On the surface, the story in Pittsburgh may seem identical to years past. The Pirates are playing under .500 ball, but the bullpen has been anything but bad in 2011. Through Thursday, the relief crew in Pittsburgh has given up just four home runs in 81⅓ innings, and the .611 opponent OPS is 6th lowest in baseball. Relievers are also retiring batters via the strikeout at an impressive rate (8.5 strikeouts per nine innings, 4th-best in MLB).

What can explain the turnaround from last year?

Part of it is through the improved play of Daniel McCutchen, who had an ERA north of six last year with the team. This season, he’s been utilized on occasion as a long reliever, and he’s yet to give up a run in nine innings of work. The former starter’s fastball hasn’t averaged even 90 miles per hour this year, but he’s allowing just a .593 OPS against it. Compare that to last season, when his heater was about a mile per hour faster. In 2010, batters feasted on that pitch, posting an OPS of 1.090. He’s also striking out more batters with his fastball. Last season, his strikeout rate with his fastball was 11.2 percent. This year, it’s above 14.

Braves Staying Grounded
Atlanta relievers have a 3.04 ERA this year, and part of that is thanks to a 1.81 ground ball-to-fly ball ratio, best in baseball. Last year, the Braves bullpen also led MLB in that category, and considering Turner Field plays like a pitcher’s park (0.924 ESPN Park Factor in 2011), that’s a considerable advantage for the home team. Lefty Eric O'Flaherty is a big reason why that ratio is so high. He’s induced 22 ground balls this year compared to just nine batted balls in the air.

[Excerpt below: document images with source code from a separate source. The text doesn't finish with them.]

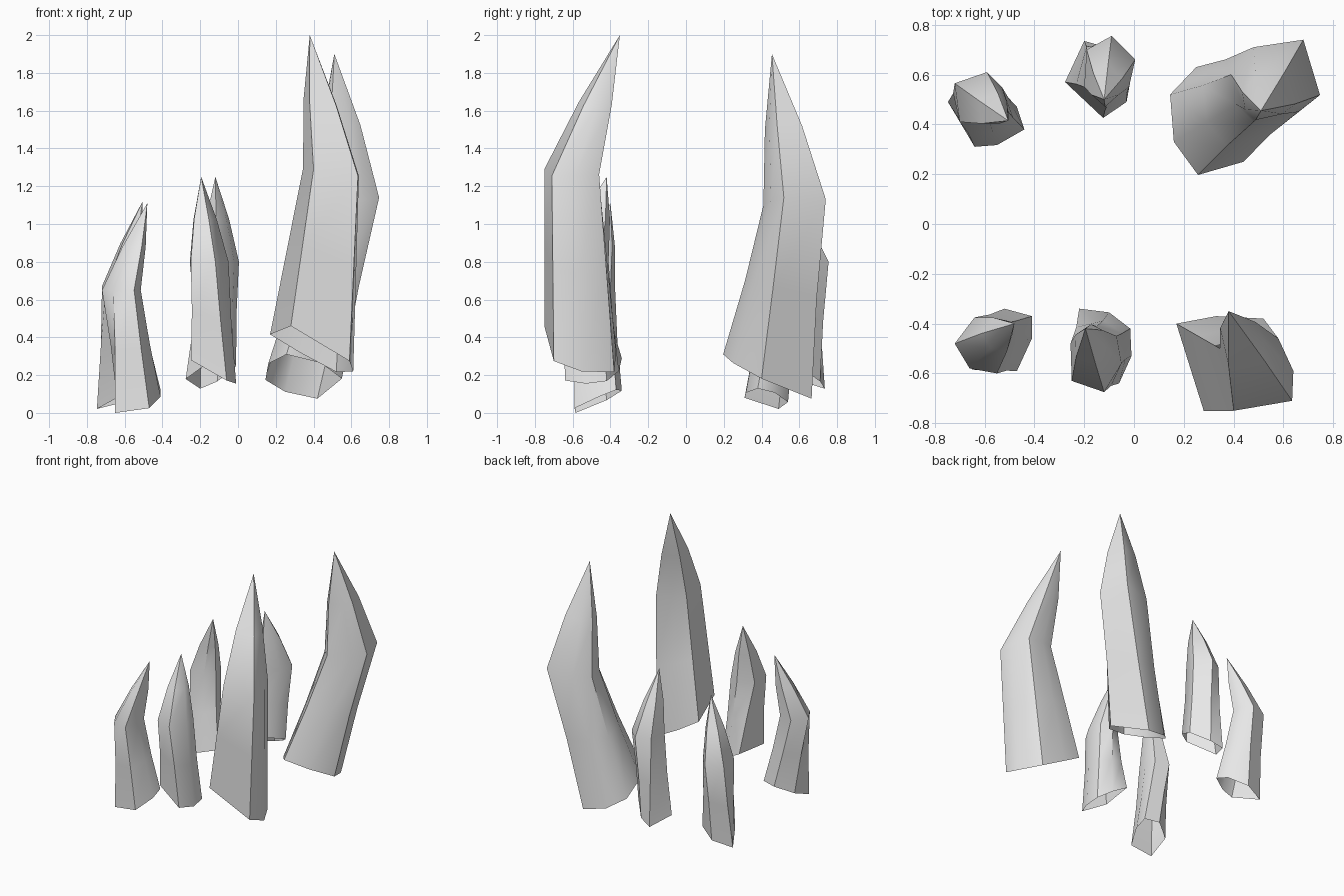
import bpy
import math
from mathutils import Vector

# Remove the default cube
default_cube = bpy.data.objects.get("Cube")
if default_cube:
    bpy.data.objects.remove(default_cube, do_unlink=True)

# Plain grey stone
stone = bpy.data.materials.new("grey_stone")
stone.use_nodes = True
stone_colour = (0.8, 0.8, 0.8, 1.0)
stone.diffuse_color = stone_colour
stone.node_tree.nodes["Principled BSDF"].inputs["Base Color"].default_value = stone_colour


def tilted_section(outline, height, slope_x=0, slope_y=0):
    """Raise an outline onto a tilted plane that has this height at its first point."""
    first_x, first_y = outline[0]
    return [Vector((x, y, height + slope_x * (x - first_x) + slope_y * (y - first_y)))
            for x, y in outline]


def blend(section, target, amount, size):
    """Move a section towards another one, then resize it about its own middle."""
    ring = [a.lerp(b, amount) for a, b in zip(section, target)]
    middle = sum(ring, Vector()) / len(ring)
    return [middle + (point - middle) * size for point in ring]


def spike(name, base, shoulder, tip, waist=0.95, bulge=1.2):
    """Open-bottomed bent spike: base, waist, shoulder, bulging upper ring and tip."""
    count = len(base)
    tip = Vector(tip)
    rings = [base,
             blend(base, shoulder, 0.5, waist),
             shoulder,
             blend(shoulder, [tip] * count, 0.5, bulge)]
    points = [point for ring in rings for point in ring] + [tip]
    faces = []
    for level in range(len(rings) - 1):
        for side in range(count):
            following = (side + 1) % count
            low, high = level * count, (level + 1) * count
            faces.append((low + side, low + following, high + following, high + side))
    last = (len(rings) - 1) * count
    for side in range(count):
        faces.append((last + side, last + (side + 1) % count, len(points) - 1))

    mesh = bpy.data.meshes.new(name)
    mesh.from_pydata(points, [], faces)
    mesh.materials.append(stone)
    spike_object = bpy.data.objects.new(name, mesh)
    bpy.context.collection.objects.link(spike_object)
    bpy.ops.object.select_all(action="DESELECT")
    spike_object.select_set(True)
    bpy.context.view_layer.objects.active = spike_object
    bpy.ops.object.shade_smooth_by_angle(angle=math.radians(45))


# Front row
spike("front_right_spike",
      base=tilted_section([(-.65, -.585), (-.47, -.59), (-.41, -.46),
                           (-.41, -.37), (-.52, -.34), (-.64, -.42)], 0, .15, .4),
      shoulder=tilted_section([(-.66, -.58), (-.55, -.6), (-.515, -.49),
                               (-.53, -.4), (-.64, -.375), (-.72, -.48)], .65),
      tip=(-.48, -.4, 1.11))

spike("front_middle_spike",
      base=tilted_section([(-.25, -.6), (-.06, -.64), (-.01, -.53),
                           (-.015, -.42), (-.1, -.355), (-.22, -.34)], .28, -.55, .1),
      shoulder=tilted_section([(-.25, -.63), (-.12, -.675), (-.05, -.56),
                               (-.07, -.45), (-.15, -.41), (-.255, -.48)], .8),
      tip=(-.195, -.42, 1.25))

spike("front_left_spike",
      base=tilted_section([(.28, -.75), (.59, -.7), (.61, -.55),
                           (.52, -.38), (.33, -.37), (.17, -.4)], .46, -.55, -.3),
      shoulder=tilted_section([(.4, -.75), (.635, -.71), (.64, -.59),
                               (.58, -.46), (.45, -.465), (.345, -.5)], 1.29, -.15),
      tip=(.38, -.35, 2), waist=1)

# Back row
spike("back_right_spike",
      base=tilted_section([(-.64, .31), (-.55, .317), (-.44, .38),
                           (-.47, .47), (-.6, .54), (-.747, .49)], .08, .3, -.15),
      shoulder=tilted_section([(-.7, .41), (-.58, .41), (-.52, .47),
                               (-.53, .55), (-.59, .61), (-.72, .565)], .67),
      tip=(-.505, .415, 1.12))

spike("back_middle_spike",
      base=tilted_section([(-.124, .426), (-.03, .49), (-.01, .6),
                           (-.11, .71), (-.2, .735), (-.277, .57)], .29, .3, -.45),
      shoulder=tilted_section([(-.11, .47), (-.02, .55), (.005, .66),
                               (-.09, .755), (-.19, .7), (-.2, .55)], .8),
      tip=(-.12, .5, 1.25))

spike("back_left_spike",
      base=tilted_section([(.257, .197), (.44, .25), (.55, .4), (.42, .665),
                           (.25, .63), (.145, .52), (.16, .33)], .31, -.12, -.46),
      shoulder=tilted_section([(.48, .41), (.66, .45), (.747, .518), (.68, .74),
                               (.48, .71), (.39, .6), (.41, .48)], 1.1, .15),
      tip=(.51, .455, 1.9))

Bailing Himself Out
Jeff Samardzija
Jeff Samardzija has been busy since last Saturday. In three appearances between then and Thursday, the Cubs reliever logged 4⅓ innings while giving up one hit and striking out six. Samardzija twice went for longer than an inning and has found relative success this year despite walking a ton of batters (16 walks compared to 17 strikeouts in 2011). He’s still allowed only seven percent of batters faced to score, five percent better than the league average. He's often had to bail himself out, as Inside Edge shows that his swing-and-miss rate on strikes is at 19 percent, four percent better than the average pitcher.